Congress and Ethics
When Socrates and his two great disciples composed a system of rational ethics, they were hardly proposing practical legislation for mankind...They were merely writing an eloquent epitaph for their country.
—George Santayana, The Life of Reason
It all happened within hours after the 115th Congress convened in January 2017. There was considerable anticipation that the first thing members of the House would do was introduce legislation to rid themselves and the country of the Affordable Care Act. To everyone’s surprise, however, that was not the first item on the agenda. The first item of business was to draw the public’s attention to the existence of a non-partisan ethics board that many of the 20 million people who had gotten insurance under Obamacare (and millions of others) did not even know existed — the Office of Congressional Ethics (OCE).
OCE is an independent board which is charged with investigating violations of the congressional ethics rules by members of Congress and their aides. If it finds violations, it votes on whether or not to refer the matter to the House Ethics Committee so that that committee can conduct its own review. The OCE has no enforcement powers. Duncan Hunter, a Member of Congress from Alpine, California, affords us an example of how the office works.
In April 2016, OCE was asked to review Mr. Duncan’s use of campaign funds for personal expenses, by the Citizens for Responsibility and Ethics in Washington D.C. OCE referred the results of its investigation to the House Ethics Committee on August 31, 2016 and further action is in the hands of that committee. According to Mr. Duncan’s Chief of Staff, Mr. Duncan has reimbursed his campaign committee for more than $60,000 in expenditures that were made for such things as paying for private school tuitions, video games, travel to Hawaii and, most recently, $600 to fly a pet rabbit that was accompanying the family. The House Ethics Committee has not yet issued its report.
On January 2, 2017, one of the first items of business that was addressed by the House Republican Conference Committee, was voting to effectively kill the OCE by amending the package of rules the party planned to adopt the following day. In explaining the action, Representative Robert Goodlatte (R-Va.), said it would give lawmakers better protection from what some members see as overzealousness by the OCE. The lawmakers were probably also thinking that the OCE was a bit superfluous since only seven members or former members of Congress were convicted of criminal activities during the Obama administration, six during the George W. Bush administration, ten under the Clinton administration, and four under the George H.W. Bush administration. The kinds of offenses of which Members were convicted included, inter alia, such things felony tax evasion, possession of cocaine, wire fraud, extortion, racketeering, destroying evidence, felony theft, and financial corruption. It is entirely possible that if one were to pick a random group of 535 people (the same number as serve in Congress) and study them for an eight-year period, one would find a similar number convicted of criminal activities. Or maybe not.

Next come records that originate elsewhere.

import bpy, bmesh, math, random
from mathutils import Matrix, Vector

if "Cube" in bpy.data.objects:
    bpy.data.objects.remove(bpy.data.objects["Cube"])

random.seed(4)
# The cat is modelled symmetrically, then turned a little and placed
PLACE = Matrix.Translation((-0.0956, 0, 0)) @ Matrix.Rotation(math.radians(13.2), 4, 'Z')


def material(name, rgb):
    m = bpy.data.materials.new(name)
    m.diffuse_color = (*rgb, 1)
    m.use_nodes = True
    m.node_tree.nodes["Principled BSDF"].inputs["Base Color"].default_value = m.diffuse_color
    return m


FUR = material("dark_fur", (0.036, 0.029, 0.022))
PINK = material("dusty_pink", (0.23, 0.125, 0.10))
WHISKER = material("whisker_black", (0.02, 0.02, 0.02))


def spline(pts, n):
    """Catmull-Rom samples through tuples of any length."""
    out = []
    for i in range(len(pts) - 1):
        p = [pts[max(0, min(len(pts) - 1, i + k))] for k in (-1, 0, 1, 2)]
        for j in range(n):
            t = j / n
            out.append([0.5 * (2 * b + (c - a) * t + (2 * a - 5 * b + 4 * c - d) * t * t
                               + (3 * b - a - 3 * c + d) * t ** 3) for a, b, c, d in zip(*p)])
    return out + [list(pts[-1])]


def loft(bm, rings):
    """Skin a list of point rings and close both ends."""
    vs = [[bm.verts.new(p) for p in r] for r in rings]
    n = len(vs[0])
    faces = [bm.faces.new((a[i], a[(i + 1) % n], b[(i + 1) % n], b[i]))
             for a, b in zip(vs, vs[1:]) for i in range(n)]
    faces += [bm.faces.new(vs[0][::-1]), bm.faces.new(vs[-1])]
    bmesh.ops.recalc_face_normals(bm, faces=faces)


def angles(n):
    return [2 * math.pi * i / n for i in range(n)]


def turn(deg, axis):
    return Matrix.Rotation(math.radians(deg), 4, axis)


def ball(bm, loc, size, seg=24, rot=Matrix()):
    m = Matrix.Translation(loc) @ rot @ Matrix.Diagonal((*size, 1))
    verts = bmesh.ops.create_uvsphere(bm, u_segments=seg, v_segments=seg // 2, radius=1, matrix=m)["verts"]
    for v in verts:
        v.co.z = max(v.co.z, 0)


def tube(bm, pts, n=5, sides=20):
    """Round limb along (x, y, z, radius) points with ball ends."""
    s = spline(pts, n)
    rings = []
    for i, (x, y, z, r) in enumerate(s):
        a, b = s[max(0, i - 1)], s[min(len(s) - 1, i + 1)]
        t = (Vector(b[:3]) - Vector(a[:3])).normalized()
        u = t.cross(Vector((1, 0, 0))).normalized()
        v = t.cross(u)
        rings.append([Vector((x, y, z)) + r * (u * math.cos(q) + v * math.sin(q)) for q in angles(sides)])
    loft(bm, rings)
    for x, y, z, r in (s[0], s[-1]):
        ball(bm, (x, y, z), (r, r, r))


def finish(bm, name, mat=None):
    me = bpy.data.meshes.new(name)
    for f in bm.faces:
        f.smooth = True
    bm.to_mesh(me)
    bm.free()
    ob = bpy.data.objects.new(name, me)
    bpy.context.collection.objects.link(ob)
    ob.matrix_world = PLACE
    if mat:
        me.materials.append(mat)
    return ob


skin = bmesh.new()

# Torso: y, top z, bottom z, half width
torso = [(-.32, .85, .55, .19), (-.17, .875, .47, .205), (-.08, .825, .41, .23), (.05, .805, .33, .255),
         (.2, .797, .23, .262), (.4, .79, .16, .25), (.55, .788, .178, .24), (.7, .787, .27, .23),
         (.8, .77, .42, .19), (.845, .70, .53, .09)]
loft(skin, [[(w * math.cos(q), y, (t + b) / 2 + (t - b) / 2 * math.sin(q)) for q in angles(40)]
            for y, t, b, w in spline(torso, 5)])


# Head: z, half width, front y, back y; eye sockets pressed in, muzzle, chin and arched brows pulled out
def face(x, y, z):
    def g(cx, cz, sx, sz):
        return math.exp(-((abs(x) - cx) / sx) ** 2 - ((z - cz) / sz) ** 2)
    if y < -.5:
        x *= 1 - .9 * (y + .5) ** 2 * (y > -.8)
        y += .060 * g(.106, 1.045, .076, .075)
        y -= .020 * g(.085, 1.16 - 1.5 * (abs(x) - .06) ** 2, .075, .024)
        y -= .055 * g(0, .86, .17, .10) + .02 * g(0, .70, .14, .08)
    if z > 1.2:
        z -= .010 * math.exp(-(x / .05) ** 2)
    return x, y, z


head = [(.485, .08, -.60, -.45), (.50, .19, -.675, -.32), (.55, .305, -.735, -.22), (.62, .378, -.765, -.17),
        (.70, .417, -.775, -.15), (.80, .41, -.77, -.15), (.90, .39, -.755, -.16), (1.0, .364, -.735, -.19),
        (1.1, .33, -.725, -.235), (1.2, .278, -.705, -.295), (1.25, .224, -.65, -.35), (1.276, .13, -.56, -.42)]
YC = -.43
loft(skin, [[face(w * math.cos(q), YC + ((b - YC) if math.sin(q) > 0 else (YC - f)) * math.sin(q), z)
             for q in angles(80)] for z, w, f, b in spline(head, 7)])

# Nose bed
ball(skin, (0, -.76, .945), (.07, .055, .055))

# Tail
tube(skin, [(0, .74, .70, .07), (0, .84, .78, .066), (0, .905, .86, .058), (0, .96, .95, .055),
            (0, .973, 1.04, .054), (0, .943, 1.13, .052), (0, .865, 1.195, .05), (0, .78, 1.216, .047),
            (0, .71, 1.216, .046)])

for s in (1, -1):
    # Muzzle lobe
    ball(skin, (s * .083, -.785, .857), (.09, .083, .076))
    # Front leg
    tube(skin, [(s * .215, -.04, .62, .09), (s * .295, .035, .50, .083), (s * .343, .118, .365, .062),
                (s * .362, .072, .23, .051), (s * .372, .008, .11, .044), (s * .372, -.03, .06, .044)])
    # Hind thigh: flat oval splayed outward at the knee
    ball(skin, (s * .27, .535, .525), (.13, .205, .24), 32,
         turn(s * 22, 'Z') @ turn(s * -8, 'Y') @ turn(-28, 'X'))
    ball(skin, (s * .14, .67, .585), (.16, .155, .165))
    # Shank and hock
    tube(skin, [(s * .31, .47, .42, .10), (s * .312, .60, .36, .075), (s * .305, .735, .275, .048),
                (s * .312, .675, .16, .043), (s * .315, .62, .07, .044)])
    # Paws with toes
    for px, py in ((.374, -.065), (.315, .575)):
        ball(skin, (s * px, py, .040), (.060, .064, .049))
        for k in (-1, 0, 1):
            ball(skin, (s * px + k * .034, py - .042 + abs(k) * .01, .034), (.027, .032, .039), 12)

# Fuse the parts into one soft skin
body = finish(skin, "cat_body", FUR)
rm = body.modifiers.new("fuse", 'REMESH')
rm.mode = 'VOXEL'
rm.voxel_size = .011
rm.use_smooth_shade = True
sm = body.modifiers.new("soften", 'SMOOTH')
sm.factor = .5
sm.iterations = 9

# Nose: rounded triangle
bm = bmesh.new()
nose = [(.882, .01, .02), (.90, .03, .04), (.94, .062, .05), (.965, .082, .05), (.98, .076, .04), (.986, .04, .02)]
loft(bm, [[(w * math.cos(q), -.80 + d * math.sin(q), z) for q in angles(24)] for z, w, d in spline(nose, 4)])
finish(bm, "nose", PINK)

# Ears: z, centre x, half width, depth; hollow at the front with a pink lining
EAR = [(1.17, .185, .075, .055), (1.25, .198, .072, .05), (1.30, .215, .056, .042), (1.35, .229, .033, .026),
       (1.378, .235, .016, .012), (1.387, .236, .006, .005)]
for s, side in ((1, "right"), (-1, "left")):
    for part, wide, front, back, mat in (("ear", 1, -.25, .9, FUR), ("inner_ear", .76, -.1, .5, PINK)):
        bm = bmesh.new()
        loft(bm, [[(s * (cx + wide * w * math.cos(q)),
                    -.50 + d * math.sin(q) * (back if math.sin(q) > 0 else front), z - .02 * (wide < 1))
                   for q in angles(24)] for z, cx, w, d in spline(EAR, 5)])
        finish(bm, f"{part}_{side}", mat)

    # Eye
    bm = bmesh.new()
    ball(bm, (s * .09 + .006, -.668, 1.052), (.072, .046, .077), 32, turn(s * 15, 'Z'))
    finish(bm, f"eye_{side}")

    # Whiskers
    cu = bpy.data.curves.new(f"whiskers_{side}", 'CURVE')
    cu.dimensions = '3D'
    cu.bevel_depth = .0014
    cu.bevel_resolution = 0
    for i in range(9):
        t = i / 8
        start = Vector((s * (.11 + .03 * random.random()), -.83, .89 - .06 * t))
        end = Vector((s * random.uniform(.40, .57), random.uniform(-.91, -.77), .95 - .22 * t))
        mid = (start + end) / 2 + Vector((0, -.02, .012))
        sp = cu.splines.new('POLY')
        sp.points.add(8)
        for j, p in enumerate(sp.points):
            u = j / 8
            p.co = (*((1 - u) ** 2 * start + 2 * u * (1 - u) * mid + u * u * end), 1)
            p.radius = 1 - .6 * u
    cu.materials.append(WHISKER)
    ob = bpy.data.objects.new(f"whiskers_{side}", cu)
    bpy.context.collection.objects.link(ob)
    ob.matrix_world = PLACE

With what Republicans in Congress see as being so few criminal convictions of members of Congress during preceding years, it is easy to see why they would like to strip the OCE of some of its powers. Nonetheless, before noon on the following day, members of the House responded to cooler heads, and a Trump tweet, and stripped the amendment from the rules that had been approved the night before. That was not, however, quite the end of their efforts to protect House members.
An unnoticed rule change that passed without public comment on the same day that the other amendment was abandoned, provides that: “Records created, generated, or received by the congressional office of a Member … are exclusively the personal property of the individual Member … and such Member … has control over such records.” Thus, if a member is being investigated by the OCE or the Justice Department for activities such as, for example, public corruption or misuse of funds, and the investigating authority needs access to records that are in the sole possession of the person being investigated, the person being investigated can decline to turn them over.
Sheila Kumolo, executive director of the Center for Responsive Politics spoke to the Fiscal Times after the new rule was passed and asked: “Why on earth would Congress now create barriers to investigation and subpoenas of a member’s spending records? This only benefits the incumbent politicians who passed this rule and those who would flout it, not the system and certainly not the public.” The answer is, of course, because they could. That’s one of the perks that come with being in the majority.
(The following is a bit of whimsical trivia that has nothing to do with Congressional rule making:
Actual Donald Trump tweet of January 7, 2016: “Having a good relationship with Russia is a good thing, not a bad thing. Only ‘stupid people’, or fools, would think that it is bad.”
Fake news tweets from Joseph Stalin:
August 23, 1939, after signing the German-Soviet Non-Aggression Pact: “Having a good relationship with Adolph Hitler is a good thing. Only ‘stupid people’, or fools, would think that it is bad.”
Joseph Stalin, June 21, 1941, following invasion of Russia by Germany: “Hitler is bad. So sad.”)